The Indianapolis Museum of Art is filled with amazing pieces of work. I know that because I’ve been here, a lot. In fact, a lot of people who have never been to the IMA know it’s filled with amazing works. Our challenge isn’t convincing the public there is art here; it’s convincing people there is art relevant to them here.
Meg Liffick is the Assistant Director of Public Affairs here at the IMA. Meg and her team tightrope a difficult role between the curator and the museum-goer. The curator, as I understand it, is the head-of-household in the gallery and the coming/going/hopefully staying artwork is his or her children. It’s the curator’s job to know the artwork inside and out. It’s Meg’s and her teammates’ job to translate that expertise to a viewer who doesn’t know anything about the artwork or any artwork for that matter.

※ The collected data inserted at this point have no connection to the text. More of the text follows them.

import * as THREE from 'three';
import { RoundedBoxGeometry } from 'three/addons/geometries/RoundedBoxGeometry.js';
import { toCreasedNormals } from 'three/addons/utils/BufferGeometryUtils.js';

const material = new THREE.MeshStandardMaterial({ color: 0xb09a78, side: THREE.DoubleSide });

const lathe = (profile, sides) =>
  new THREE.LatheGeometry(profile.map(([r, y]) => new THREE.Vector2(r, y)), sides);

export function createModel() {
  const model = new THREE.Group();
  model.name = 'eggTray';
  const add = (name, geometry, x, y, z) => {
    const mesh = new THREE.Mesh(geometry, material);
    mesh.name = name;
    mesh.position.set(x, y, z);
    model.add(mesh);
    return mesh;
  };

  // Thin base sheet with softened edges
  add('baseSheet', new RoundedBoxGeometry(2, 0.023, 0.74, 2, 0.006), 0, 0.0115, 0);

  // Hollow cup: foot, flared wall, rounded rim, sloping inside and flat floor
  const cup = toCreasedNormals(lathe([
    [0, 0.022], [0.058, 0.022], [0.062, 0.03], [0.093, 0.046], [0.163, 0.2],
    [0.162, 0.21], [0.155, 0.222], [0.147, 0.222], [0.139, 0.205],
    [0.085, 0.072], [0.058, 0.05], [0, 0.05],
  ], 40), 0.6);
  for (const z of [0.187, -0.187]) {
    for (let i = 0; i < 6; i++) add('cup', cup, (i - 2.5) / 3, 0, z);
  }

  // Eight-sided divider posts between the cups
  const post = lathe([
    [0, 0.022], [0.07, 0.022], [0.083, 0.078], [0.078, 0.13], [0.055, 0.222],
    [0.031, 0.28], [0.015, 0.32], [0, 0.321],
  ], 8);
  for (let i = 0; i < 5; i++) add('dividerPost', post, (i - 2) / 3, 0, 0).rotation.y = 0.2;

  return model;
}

So how do they do it? How can someone be motivated to come to an art museum? Well, they have a few tricks up their sleeve. Hard Truths: The Art of Thornton Dial is our most recent exhibition/huge marketing undertaking. Dial is an extremely bold artist. You won’t find political, social or historical commentary listed as any of the many materials Dial employs in his art, but they’re there. Because Dial’s work embodies such strong emotions, it’s the very kind of art some people are afraid of. It can make you uncomfortable—not because it’s vulgar or offensive–but because you might not know how to feel at first. We’re used to the art of the snap judgment, not the art of the deeply expressive Alabama welder.
All of our marketing materials (brochures, posters, radio spots, etc.) are designed here. “We do everything in-house. Everything. That’s what’s special about the IMA—we all collaborate, no one does anything alone.” says Meg.
The marketing around the city for Hard Truths pushes the story or experience of the exhibition and Dial, himself. Meg explains, “Once they’re on-site we allow people to form their own perspective, but we need to give people a reason to come initially. We wanted to communicate that these works were largely 3-D.”
The people involved with the IMA’s marketing have to create a way to honor and advertise the art, however, most – if not all of them – don’t have formal art history training. Meg explains, “We don’t have art backgrounds, but we can communicate passion.” This exhibit is a completely different experience; one that not everyone would jump at initially. But it’s still relevant. It’s important to have some surprises in life, to (as our radio spots encourage) “Be amazed.” “Be inspired.” I think Meg says it best, “Museums are here to fulfill the need that you have of finding spirituality, creativity and inspiration.”